"We are able to scroll past disagreements, rants, police shootings, natural disasters, long articles, and general foolishness with a simple swipe."
This process of scrolling and self-selecting what we are exposed to has given us an unprecedented capacity to mentally opt-out, which for many has become second nature. Occasionally things may catch our attention for a brief moment, where we retweet or double tap or like to show our support and raise awareness.
But in the midst of all this “awareness”, what we are truly generating is a false sense of action and compassion.
We use hashtags as a disguise for complacency and retweets as camouflage for inactivism.
This world of limitless connectivity has given us mass exposure to so many happenings that each subsequent one is minimized or dismissed. So how do we combat it?
Reflect: Ask yourself, why was this posted or shared? What makes me dismissive of it? What does this have to do with me? How can I help?
Engage: Truly listen to other perspectives. Start new conversations with unfamiliar followers. Meaningful dialogue develops empathy.
Unplug: Sometimes it is too much. Too much trauma. Too much ignorance. Too much stimulus. Engage in self-care, whatever that looks like. Disconnect an hour before bed. Give your mind and heart time to recuperate and restore their humanity.
In doing these things, you will disrupt the scrolling mentality. You have the power to reduce the spreading of unreliable news, connect to organizations, gain insights from reading and research, and be presented with opportunities to engage in meaningful action and impactful conversations. You will contemplate the relationship between climate change, deforestation, and mudslides in Sierra Leone. You will begin to consider the legacy of damage left in Hurricane Maria's wake. You will become concerned with Venezuela’s collapse and its relevance to refugees and oil prices.
When you stop scrolling, even just for a moment, you give your brain time to slow down and actually connect.

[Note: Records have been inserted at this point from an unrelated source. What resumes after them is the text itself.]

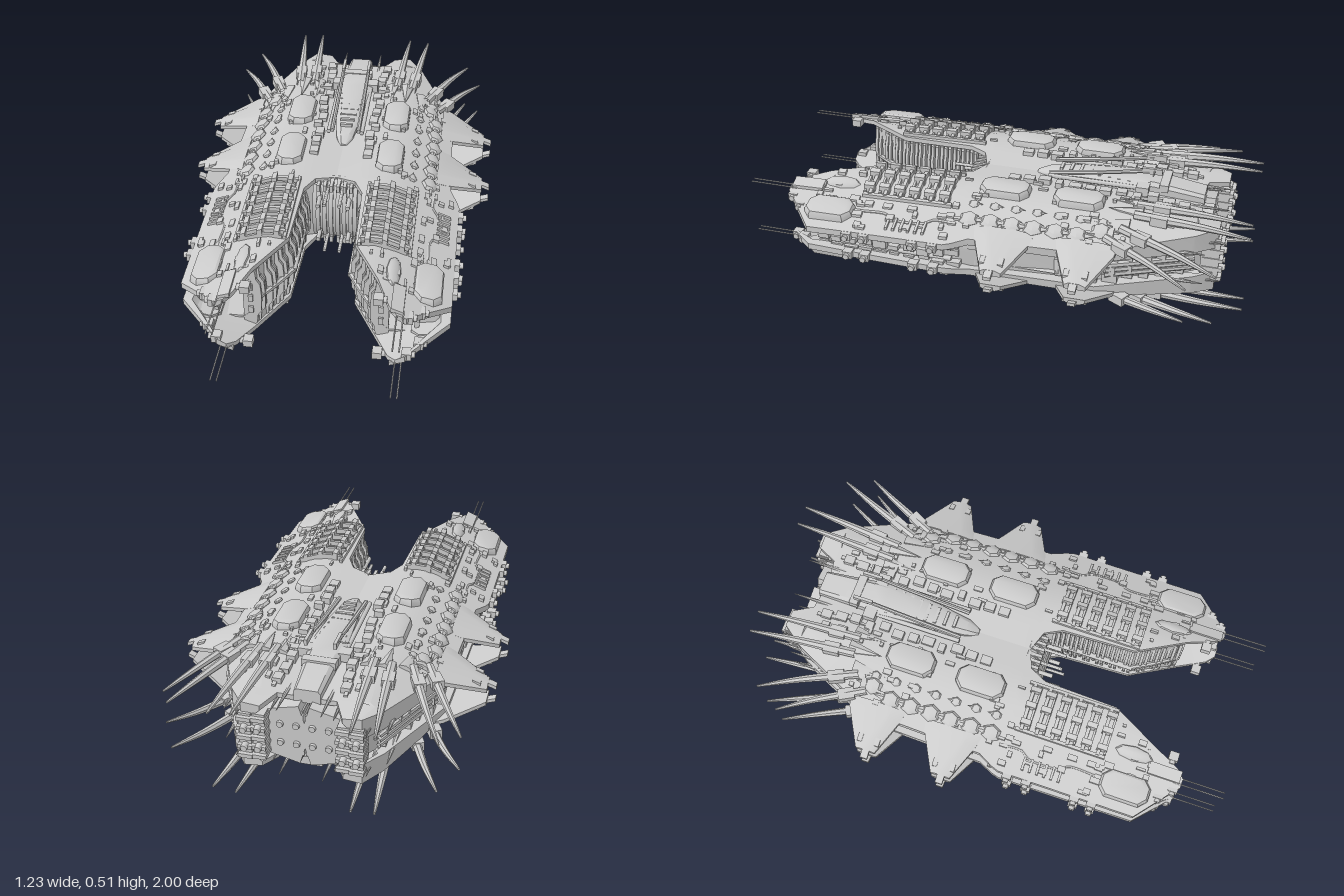
import * as THREE from 'three';
import { mergeGeometries, toCreasedNormals } from 'three/addons/utils/BufferGeometryUtils.js';

const MID = 0.245; // height of the plane the hull is mirrored about
const V = (x, y, z) => new THREE.Vector3(x, y, z);

// linear lookup in rows [z, a, b...] ordered front to back
function table(rows, z, k = 1) {
  if (z >= rows[0][0]) return rows[0][k];
  for (let i = 1; i < rows.length; i++) {
    const [p, q] = [rows[i - 1], rows[i]];
    if (z >= q[0]) return p[k] + (q[k] - p[k]) * (p[0] - z) / (p[0] - q[0]);
  }
  return rows[rows.length - 1][k];
}
// plan outline of one hull half: z, inner x, outer x
const PLAN = [[0.83, 0.31, 0.345], [0.8, 0.28, 0.375], [0.69, 0.215, 0.5], [0.5, 0.11, 0.5], [0.2, 0.1, 0.5],
  [0.13, 0.08, 0.5], [0.1, 0, 0.49], [0.04, 0, 0.46], [-0.45, 0, 0.445], [-0.62, 0, 0.365], [-0.79, 0, 0.285], [-0.8, 0.11, 0.28], [-0.88, 0.15, 0.22]];
const RIDGE = [[0.83, 0.4], [0.5, 0.41], [0, 0.42], [-0.5, 0.42], [-0.65, 0.414], [-0.8, 0.398], [-0.9, 0.38]];
const deck = (x, z) => table(RIDGE, z) - (Math.abs(x) > 0.22 ? (Math.abs(x) - 0.22) * 0.38 : (0.22 - Math.abs(x)) * 0.1);

// skin through closed rings, listed front to back, each counter-clockwise seen from the front
function loft(rings) {
  const n = rings[0].length, idx = [];
  rings.slice(1).forEach((_, i) => {
    for (let j = 0; j < n; j++) {
      const a = i * n + j, b = i * n + (j + 1) % n;
      idx.push(a, a + n, b, b, a + n, b + n);
    }
  });
  const e = (rings.length - 1) * n;
  for (let j = 1; j < n - 1; j++) idx.push(0, j, j + 1, e, e + j + 1, e + j);
  const g = new THREE.BufferGeometry();
  g.setAttribute('position', new THREE.Float32BufferAttribute(rings.flat(2), 3));
  g.setIndex(idx);
  return g;
}
// lift a geometry onto the sloping deck
function drape(g) {
  const p = g.attributes.position;
  for (let i = 0; i < p.count; i++) p.setY(i, p.getY(i) + deck(p.getX(i), p.getZ(i)));
  return g;
}
const box = (x, y, z, w, h, d, s = 1) => new THREE.BoxGeometry(w, h, d, s, 1, 1).translate(x, y, z);
const cyl = (x, y, z, r, len, axis, r2 = r) => {
  const g = new THREE.CylinderGeometry(r2, r, len, 12);
  if (axis === 'z') g.rotateX(-Math.PI / 2); else g.rotateZ(-Math.PI / 2);
  return g.translate(x, y, z);
};
// tapering curved horn
function spike(pts, r, tip = 0.08) {
  const c = new THREE.CatmullRomCurve3(pts.map(p => V(...p))), n = 10, m = 7;
  const g = new THREE.TubeGeometry(c, n, r, m), p = g.attributes.position, v = V();
  for (let i = 0; i < p.count; i++) {
    const t = Math.floor(i / (m + 1)) / n, o = c.getPointAt(t);
    v.fromBufferAttribute(p, i).sub(o).multiplyScalar(1 + (tip - 1) * t * t).add(o);
    p.setXYZ(i, v.x, v.y, v.z);
  }
  return g;
}
// rectangle with cut corners
function rect(S, x0, y0, x1, y1, c) {
  const s = new S();
  [[x0 + c, y0], [x1 - c, y0], [x1, y0 + c], [x1, y1 - c], [x1 - c, y1], [x0 + c, y1], [x0, y1 - c], [x0, y0 + c]]
    .forEach(([x, y], i) => i ? s.lineTo(x, y) : s.moveTo(x, y));
  s.closePath();
  return s;
}
function frame(outer, inner, z, depth) {
  const s = rect(THREE.Shape, ...outer);
  s.holes.push(rect(THREE.Path, ...inner));
  return new THREE.ExtrudeGeometry(s, { depth, bevelEnabled: false }).translate(0, 0, z);
}

export function createModel() {
  const parts = {};
  // sx / sy: also add copies mirrored across x = 0 / the middle height
  function put(name, geo, sx = true, sy = true) {
    const src = (geo.index ? geo.toNonIndexed() : geo).attributes.position;
    for (const a of sx ? [1, -1] : [1]) for (const b of sy ? [1, -1] : [1]) {
      const out = [];
      for (let i = 0; i < src.count; i++) {
        const j = a * b < 0 && i % 3 ? i + (i % 3 === 1 ? 1 : -1) : i;
        out.push(src.getX(j) * a, b > 0 ? src.getY(j) : 2 * MID - src.getY(j), src.getZ(j));
      }
      const g = new THREE.BufferGeometry();
      g.setAttribute('position', new THREE.Float32BufferAttribute(out, 3));
      (parts[name] ??= []).push(toCreasedNormals(g, 0.6));
    }
  }
  let seed = 7;
  const rnd = (a, b) => { seed = (seed * 16807) % 2147483647; return a + (b - a) * seed / 2147483647; };

  // armour shells above and below, with a lip along the outer edge
  put('armourShell', loft(PLAN.map(([z, xi, xo]) => {
    const a = xi + (z > 0.13 && z < 0.7 ? 0.015 : 0), at = t => a + (xo - a) * t;
    const low = Math.min(deck(xo, z) - 0.025, z > 0.7 ? 0.3 + (z - 0.7) * 0.2 : 0.3);
    return [...[0, 0.4, 0.8].map(t => [at(t), deck(at(t), z) - 0.02, z]), [at(0.87), low, z], [xo, low, z],
      ...[1, 0.8, 0.6, 0.4, 0.2, 0].map(t => [at(t), deck(at(t), z), z])];
  })));
  // recessed core hull between the shells
  put('coreHull', loft([0.5, 0.2, 0.13, 0.1, -0.45, -0.62, -0.78, -0.84].map(z => {
    const a = z > 0.11 ? table(PLAN, z, 1) + 0.03 : 0, b = table(PLAN, z, 2) - 0.05, h = z < -0.7 ? 0.125 : 0.138;
    return [[a + 0.02, MID - h, z], [b - 0.06, 0.15, z], [b, 0.185, z], [b, 0.305, z], [b - 0.06, 0.34, z], [a + 0.02, MID + h, z], [a, 0.3, z], [a, 0.19, z]];
  })), true, false);
  put('innerWall', loft([[0.665, 0.222], [0.5, 0.14]].map(([z, x]) => [[x, 0.11, z], [0.24, 0.11, z], [0.24, 0.38, z], [x, 0.38, z]])), true, false);
  // hangar bays in the prong noses
  const mouth = [0.25, 0.15, 0.37, 0.34, 0.02];
  put('hangarBay', frame([0.22, 0.145, 0.445, 0.345, 0.05], mouth, 0.48, 0.18), true, false);
  put('hangarFrame', frame([0.238, 0.14, 0.382, 0.35, 0.025], mouth, 0.655, 0.025), true, false);
  for (const x of [0.243, 0.377]) for (const y of [0.19, 0.245, 0.3]) put('hangarFrame', box(x, y, 0.67, 0.018, 0.03, 0.035), true, false);

  // curved ribs on the inner prong walls
  for (let i = 0; i < 27; i++) {
    const z = 0.16 + i * 0.0195, x = table(PLAN, z, 1) + (i % 3 ? 0 : 0.01);
    const half = [[0.045, 0.395], [0.02, 0.37], [0.018, 0.335], [0.003, 0.31], [0, 0.262]];
    const pts = [...half, ...half.slice().reverse().map(([u, y]) => [u, 2 * MID - y]), [0.07, 0.1], [0.07, 0.39]];
    const s = new THREE.Shape(pts.map(([u, y]) => new THREE.Vector2(x + u, y)));
    put('innerRib', new THREE.ExtrudeGeometry(s, { depth: 0.012, bevelEnabled: false }).translate(0, 0, z), true, false);
  }
  put('innerPipe', cyl(0.11, MID, 0.33, 0.012, 0.36, 'z'), true, false);
  put('innerPipe', spike([[0.11, MID, 0.5], [0.16, MID, 0.59], [0.21, MID, 0.67]], 0.012, 0.8), true, false);

  // rounded bow between the prongs
  put('centreBow', cyl(0, 0, 0, 0.148, 0.18, 'x').scale(1, 1, 0.5).translate(0, MID, 0.09), false, false);
  for (const x of [0.014, 0.04, 0.066]) {
    put('bowStrip', cyl(0, 0, 0, 0.155, 0.017, 'x').scale(1, 1, 0.52).translate(x, MID, 0.094), true, false);
    put('bowVent', box(x, 0.375, 0.13, 0.013, 0.03, 0.05));
  }
  put('bowCannon', cyl(0.03, 0.36, 0.18, 0.007, 0.13, 'z'));
  put('bowCannon', cyl(0.06, 0.33, 0.17, 0.009, 0.09, 'z'));

  // slatted grilles on the prong decks
  for (let r = 0; r < 6; r++) {
    const z = 0.17 + r * 0.063;
    put('deckGrille', drape(box(0.235, 0.008, z, 0.19, 0.022, 0.014, 4)));
    put('deckGrille', drape(box(0.235, 0.006, z + 0.026, 0.17, 0.016, 0.009, 4)));
    for (const x of [0.17, 0.235, 0.3]) put('deckGrille', drape(box(x, 0.012, z + 0.01, 0.02, 0.04, 0.042)));
    put('edgeLouvre', drape(box(0.445, 0.004, 0.22 + r * 0.03, 0.05, 0.014, 0.01)));
  }
  for (const x of [0.14, 0.33]) put('grilleRail', drape(box(x, 0.004, 0.33, 0.012, 0.02, 0.37)));
  put('edgePipe', drape(new THREE.TubeGeometry(new THREE.CatmullRomCurve3([V(0.4, 0, 0.12), V(0.4, 0, 0.2), V(0.42, 0, 0.23), V(0.42, 0, 0.36), V(0.4, 0, 0.39), V(0.4, 0, 0.5)]), 20, 0.006, 6)));

  // raised octagonal pods
  for (const [x, z, w, d] of [[0.205, -0.335, 0.054, 0.1], [0.205, -0.04, 0.054, 0.1], [0.41, 0.625, 0.053, 0.1]]) {
    const c = 0.03;
    const o = [[w - c, -d], [c - w, -d], [-w, c - d], [-w, d - c], [c - w, d], [w - c, d], [w, d - c], [w, c - d]];
    put('deckPod', loft([[0.75, 0.026], [0.92, 0.021], [1, 0.008], [1, -0.025]].map(([k, h]) =>
      o.map(([u, v]) => [x + u * k, h + (deck(x + u, z + v) + deck(x, z)) / 2, z + v * k]))));
  }

  // thin side fins, following the slope of the shell
  for (const z of [-0.08, -0.4]) {
    const fin = [[0.4, 0.11], [0.44, 0.1], [0.585, 0.035], [0.585, -0.045], [0.44, -0.12], [0.4, -0.125]];
    const level = (k, y) => fin.map(([x, w]) => [x, y + deck(x, z), z + w * k]);
    put('sideFin', loft([level(0.5, 0.01), level(1, 0), level(1, -0.016)]));
    put('finTip', drape(box(0.595, 0.002, z, 0.042, 0.014, 0.03)));
    for (const s of [1, -1]) put('finTip', drape(box(0.545, 0.002, z + s * 0.036, 0.03, 0.022, 0.02)));
  }
  // overlapping scales
  for (let i = 0; i < 7; i++) {
    const z = 0.06 - i * 0.085;
    for (const [x, s] of [[0.375 - Math.max(0, i - 5) * 0.03, 0.042], [0.305, 0.022]]) {
      put('deckScale', drape(new THREE.SphereGeometry(s, 6, 4).scale(0.8, 0.4, 1).translate(x, 0.004, z)));
      put('deckScale', drape(new THREE.ConeGeometry(s * 0.5, s * 1.6, 5).rotateX(-Math.PI / 2).scale(1, 0.5, 1).translate(x, 0.006, z - s)));
    }
  }

  // horns sweeping from the stern, with collars
  for (const [x0, z0, x1, z1, y1, r] of [[0.185, -0.56, 0.21, -1, 0.413, 0.018], [0.25, -0.56, 0.295, -1, 0.405, 0.019],
    [0.32, -0.52, 0.49, -0.9, 0.345, 0.018], [0.37, -0.47, 0.55, -0.8, 0.315, 0.017]]) {
    const y0 = deck(x0, z0) + 0.004, at = t => [x0 + (x1 - x0) * t, y0 + (y1 - y0) * t, z0 + (z1 - z0) * t];
    const m = at(0.6);
    m[0] -= (x1 - x0) * 0.03; m[1] += 0.006;
    put('sternHorn', spike([at(0), m, at(1)], r, 0.25));
    put('hornCollar', box(0, 0, 0, 0.046, 0.036, 0.065).rotateY(Math.atan2(x0 - x1, z0 - z1)).translate(...at(0.22)));
    put('hornRoot', drape(new THREE.ConeGeometry(0.03, 0.14, 6).rotateX(Math.PI / 2).scale(1, 0.6, 1).translate(x0 - 0.02, 0, z0 + 0.04)));
  }
  for (const [x, y, z] of [[0.08, 0.385, -0.9], [0.115, 0.355, -0.87], [0.24, 0.33, -0.9], [0.3, 0.31, -0.84]]) put('sternSpine', spike([[x, y - 0.01, -0.66], [x, y, -0.78], [x, y, z]], 0.01, 0.15));

  // nose antennas, lugs and edge blocks
  for (const x of [0.31, 0.333]) put('noseAntenna', cyl(x, 0.36, 0.9, 0.0028, 0.2, 'z'));
  put('nosePlate', drape(box(0.31, 0.004, 0.755, 0.045, 0.018, 0.13)));
  put('nosePlate', drape(new THREE.SphereGeometry(0.055, 8, 6).scale(0.5, 0.3, 1.4).translate(0.28, 0, 0.62)));
  for (const [x, z] of [[0.51, 0.17], [0.51, 0.25], [0.51, 0.45], [0.51, 0.52], [0.4, 0.76], [0.36, 0.805], [0.25, 0.77]]) {
    const y = deck(x, z) - 0.012;
    put('edgeBlock', box(x - 0.01, y, z, 0.036, 0.03, 0.038));
    put('edgeBlock', cyl(x + 0.006, y, z, 0.012, 0.03, 'x'));
  }

  // equipment in the recessed side band
  put('sideWindow', new THREE.TorusGeometry(0.062, 0.012, 4, 4).rotateZ(Math.PI / 4).scale(2.2, 0.9, 1).rotateY(Math.PI / 2).translate(0.41, MID, -0.21), true, false);
  for (let i = 0; i < 24; i++) {
    const z = 0.64 - i * 0.06, x = table(PLAN, z, 2) - 0.052;
    if (z > -0.12 || z < -0.3) for (const y of [0.205, 0.245, 0.285]) put('sideMachinery', box(x, y, z, rnd(0.02, 0.07), rnd(0.018, 0.036), rnd(0.03, 0.058)), true, false);
  }
  for (const y of [0.22, 0.27]) put('sidePipe', cyl(0.45, y, 0.36, 0.011, 0.5, 'z'), true, false);
  for (const y of [0.225, 0.245, 0.265]) put('sidePipe', spike([[0.4, y, -0.48], [0.32, y, -0.66], [0.26, y, -0.8]], 0.014, 0.7), true, false);

  // small plating on the decks
  for (let i = 0; i < 100; i++) {
    const z = rnd(-0.76, 0.7), a = Math.max(0.11, table(PLAN, z, 1) + 0.04), x = rnd(a, table(PLAN, z, 2) - 0.02);
    if (z > 0.13 && z < 0.54 && x < 0.36) continue;
    put('deckDetail', drape(box(x, 0.003, z, rnd(0.008, 0.024), rnd(0.008, 0.02), rnd(0.012, 0.04))));
  }
  // channel walls beside the spine
  for (let i = 0; i < 12; i++) put('spineBlock', box(0.115 + rnd(-0.01, 0.012), 0.41 - Math.max(0, i - 9) * 0.008, -0.05 - i * 0.062, 0.035, rnd(0.025, 0.05), rnd(0.025, 0.05)));

  // command tower on the spine
  const hullLoft = rows => loft(rows.map(([z, w0, y0, w1, y1]) => [[-w0, y0, z], [w0, y0, z], [w0, y1 - 0.012, z], [w1, y1, z], [-w1, y1, z], [-w0, y1 - 0.012, z]]));
  put('commandTower', hullLoft([[-0.12, 0.015, 0.38, 0.008, 0.405], [-0.17, 0.035, 0.38, 0.018, 0.425], [-0.32, 0.055, 0.38, 0.03, 0.44], [-0.52, 0.07, 0.38, 0.045, 0.447], [-0.6, 0.062, 0.38, 0.045, 0.445], [-0.8, 0.05, 0.36, 0.04, 0.415]]), false, false);
  put('bridge', box(0, 0.425, -0.56, 0.2, 0.035, 0.05), false, false);
  put('bridge', box(0, 0.43, -0.64, 0.13, 0.03, 0.035), false, false);
  for (let i = 0; i < 8; i++) put('towerRib', box(0, 0.425, -0.22 - i * 0.04, 0.05 + i * 0.009, 0.034, 0.012), false, false);
  put('towerRail', cyl(0.07, 0.425, -0.38, 0.009, 0.4, 'z'), true, false);
  // raised masts
  put('mast', spike([[0.055, 0.43, -0.18], [0.055, 0.465, -0.4], [0.055, 0.498, -0.58]], 0.009, 0.8), true, false);
  put('mast', box(0.055, 0.499, -0.59, 0.012, 0.024, 0.08), true, false);
  put('mast', cyl(0.075, 0.502, -0.6, 0.003, 0.05, 'x'), true, false);

  // keel and its trailing booms
  put('keel', hullLoft([[-0.02, 0.04, 0.06, 0.03, 0.13], [-0.16, 0.055, 0.035, 0.07, 0.13], [-0.27, 0.045, 0.002, 0.07, 0.13], [-0.38, 0.045, 0, 0.07, 0.13], [-0.5, 0.05, 0.03, 0.07, 0.13], [-0.78, 0.045, 0.07, 0.05, 0.13]]), false, false);
  for (let i = 0; i < 9; i++) put('keelRib', box(0, 0.065, -0.12 - i * 0.055, 0.13, 0.06, 0.014), false, false);
  put('keelBoom', spike([[0.055, 0.02, -0.24], [0.055, 0.02, -0.45], [0.055, 0.03, -0.64]], 0.01, 0.8), true, false);
  put('keelBoom', box(0.055, 0.03, -0.65, 0.014, 0.026, 0.07), true, false);
  put('keelBoom', cyl(0.08, 0.018, -0.62, 0.003, 0.06, 'x'), true, false);

  // stern engine stacks
  for (const [x, z, rows] of [[0.03, -0.79, 5], [0.09, -0.79, 5], [0.155, -0.85, 5], [0.205, -0.855, 5]]) {
    put('engineStack', box(x, MID, z, 0.046, rows * 0.039, 0.07), true, false);
    for (let i = 0; i < rows; i++) put('engineSlat', box(x, MID + (i - (rows - 1) / 2) * 0.04, z - 0.01, 0.054, 0.016, 0.08), true, false);
    put('engineNozzle', cyl(x, MID + 0.04, z - 0.045, 0.016, 0.03, 'z', 0.012));
  }

  const group = new THREE.Group();
  group.name = 'spaceship';
  const material = new THREE.MeshStandardMaterial({ color: 0xcccccc, side: THREE.DoubleSide });
  for (const [name, list] of Object.entries(parts)) {
    const mesh = new THREE.Mesh(mergeGeometries(list), material);
    mesh.name = name;
    group.add(mesh);
  }
  return group;
}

Connect with the idea that these are not just headlines and pictures. These are people. These are lives and situations that may be far away yet are undoubtedly connected to each one of us. And the next time you share something, make it something that will make them stop scrolling.